Effectiveness Not Established
- Anionic Polar Phospholipid (APP) Cream
- ATP Cream
- Bepanthen - Topical
- Chamomile Cream and Almond Ointment
- Dietary Supplements
- Epithelial Growth Factor
- Glutathione & Anthocyanin (Ray Gel™)
- GM-CSF Impregnated Gauze
- Henna Ointment
- Herbal Medicine
- Honey Impregnated Gauze
- Hyaluronic Acid/Sodium Hyaluronate
- Hydrocolloid and Hydrogel Dressings

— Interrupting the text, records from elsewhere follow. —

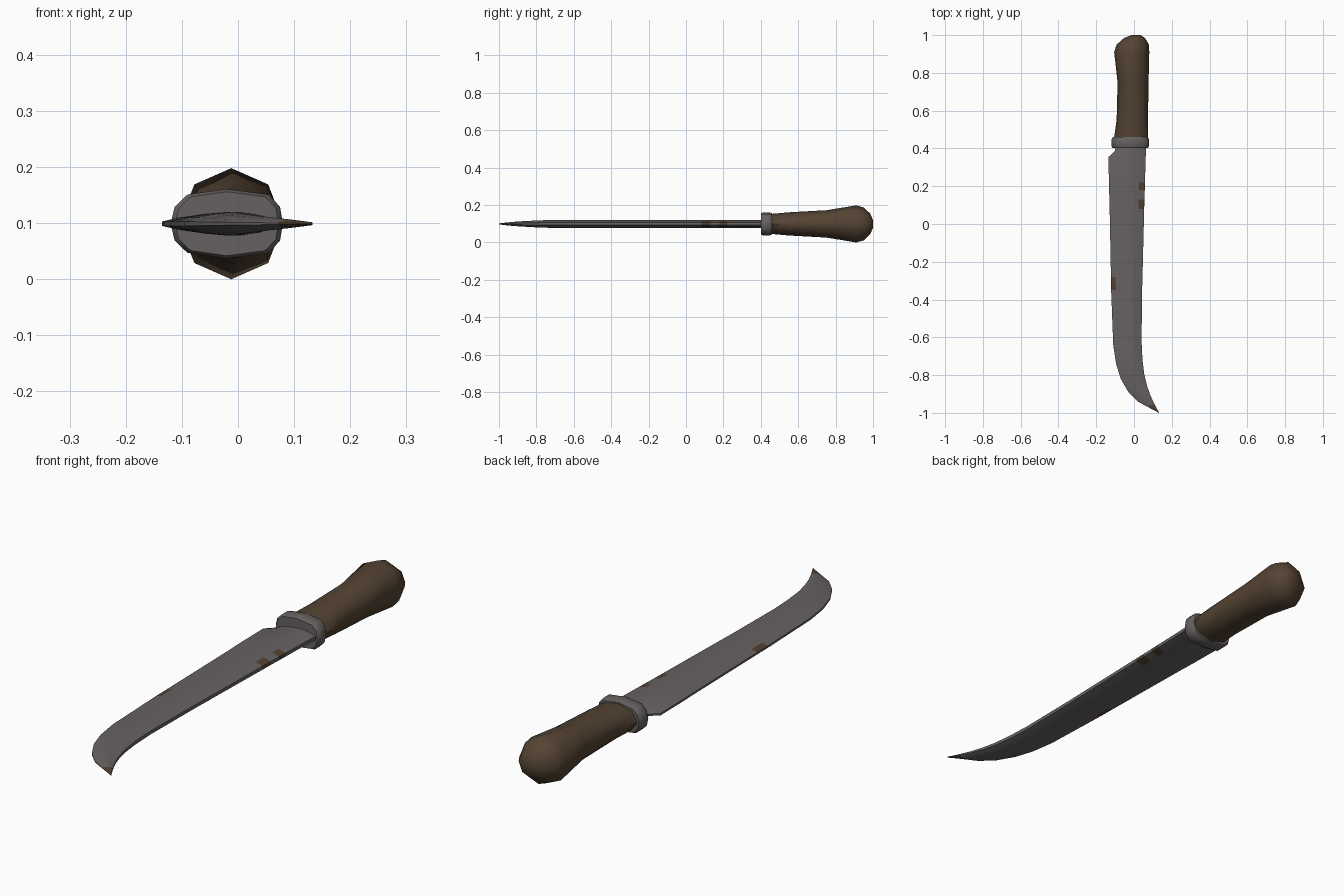
import bpy, bmesh, math

cube = bpy.data.objects.get("Cube")
if cube:
    bpy.data.objects.remove(cube, do_unlink=True)

MID_Z = 0.099


def material(name, color):
    m = bpy.data.materials.new(name)
    m.use_nodes = True
    m.diffuse_color = (*color, 1)
    m.node_tree.nodes["Principled BSDF"].inputs["Base Color"].default_value = (*color, 1)
    return m


steel = material("dull steel", (0.135, 0.121, 0.121))
wood = material("brown wood", (0.089, 0.057, 0.033))
rust = material("rust", (0.085, 0.052, 0.030))


def loft(name, rings, mats, angle, paint=None):
    """Skin closed rings of points; paint(segment, side) picks a material index."""
    bm = bmesh.new()
    loops = [[bm.verts.new(p) for p in ring] for ring in rings]
    n = len(loops[0])
    for s in range(len(loops) - 1):
        for k in range(n):
            j = (k + 1) % n
            f = bm.faces.new((loops[s][k], loops[s][j], loops[s + 1][j], loops[s + 1][k]))
            f.material_index = paint(s, k) if paint else 0
    bm.faces.new(loops[0])
    end = bm.faces.new(loops[-1])
    end.material_index = paint(len(loops) - 2, 0) if paint else 0
    bmesh.ops.remove_doubles(bm, verts=bm.verts[:], dist=0.0002)
    bmesh.ops.recalc_face_normals(bm, faces=bm.faces[:])
    mesh = bpy.data.meshes.new(name)
    bm.to_mesh(mesh)
    bm.free()
    ob = bpy.data.objects.new(name, mesh)
    bpy.context.collection.objects.link(ob)
    for m in mats:
        mesh.materials.append(m)
    bpy.ops.object.select_all(action='DESELECT')
    ob.select_set(True)
    bpy.context.view_layer.objects.active = ob
    bpy.ops.object.shade_smooth_by_angle(angle=math.radians(angle))
    return ob


# Handle: eight-sided grip swelling into a rounded pommel (y, left x, right x, half height)
grip = [(0.44, -0.108, 0.074, 0.052), (0.55, -0.092, 0.074, 0.062),
        (0.75, -0.087, 0.077, 0.073), (0.91, -0.105, 0.081, 0.099),
        (0.95, -0.092, 0.079, 0.088), (0.985, -0.052, 0.058, 0.055),
        (1.0, -0.012, 0.035, 0.02)]
rings = []
for y, x0, x1, h in grip:
    ring = []
    for k in range(8):
        a = k * math.pi / 4
        ring.append(((x0 + x1) / 2 + math.cos(a) * (x1 - x0) / 2, y, MID_Z + h * math.sin(a)))
    rings.append(ring)
loft("handle", rings, [wood], 60)

# Guard: rounded collar with bevelled rims
half = [(-0.1, 0.0), (-0.093, 0.03), (-0.07, 0.052), (0.0, 0.062),
        (0.075, 0.052), (0.095, 0.03), (0.1, 0.0)]
outline = half + [(x, -z) for x, z in half[-2:0:-1]]
rings = [[(-0.02 + x * s, y, MID_Z + z * s) for x, z in outline]
         for y, s in ((0.402, 0.92), (0.412, 1.0), (0.446, 1.0), (0.46, 0.92))]
loft("guard", rings, [steel], 50)

# Blade: lens section swept between the cutting edge and the back (x, y pairs)
cutting_edge = [(-0.098, 0.41), (-0.1, 0.39), (-0.117, 0.37), (-0.135, 0.355), (-0.133, 0.22),
                (-0.132, 0.18), (-0.13, 0.13), (-0.129, 0.08), (-0.122, -0.28),
                (-0.121, -0.35), (-0.11, -0.64), (-0.095, -0.74), (-0.07, -0.82),
                (-0.03, -0.89), (0.02, -0.94), (0.07, -0.967), (0.132, -1.0)]
back = [(0.065, 0.41), (0.064, 0.39), (0.063, 0.37), (0.062, 0.355), (0.058, 0.22),
        (0.057, 0.18), (0.055, 0.13), (0.054, 0.08), (0.045, -0.28),
        (0.043, -0.35), (0.04, -0.62), (0.045, -0.72), (0.055, -0.8),
        (0.07, -0.86), (0.088, -0.91), (0.108, -0.953), (0.133, -0.999)]
section = [(0, 0.004), (0.15, 0.011), (0.4, 0.018), (0.62, 0.021), (0.83, 0.016), (1, 0.007)]
lens = section + [(t, -h) for t, h in reversed(section)]
rings = []
for (ax, ay), (bx, by) in zip(cutting_edge, back):
    taper = min(1, max(0.03, (1.0 + by) / 0.26)) ** 0.6
    rings.append([(ax + (bx - ax) * t, ay + (by - ay) * t, MID_Z + h * taper) for t, h in lens])

LAST = len(rings) - 2


def rust_spots(segment, side):
    near_back = side in (4, 5, 6)
    near_edge = side in (0, 10)
    spot = (segment in (4, 6) and near_back) or (segment == 8 and near_edge)
    return 1 if spot or segment == LAST else 0


loft("blade", rings, [steel, rust], 50, rust_spots)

- Hydrophillic Foam Dressing
- LED Light
- MASO65D (Xclair®)
- No Sting Barrier (Cavilon™ No Sting Barrier Film)
- Oil in Water Emulsion
- Platelet Gel
- Silver Leaf Dressings
- Sodium Sucrose Octasulfate (Na SOS)
- Steroids - Topical
- Theta Cream
- Urea and Hyaluronic Acid - Topical
- Urea-Based Topical Treatment
- Vitamin C
- Zinc/Zinc Supplements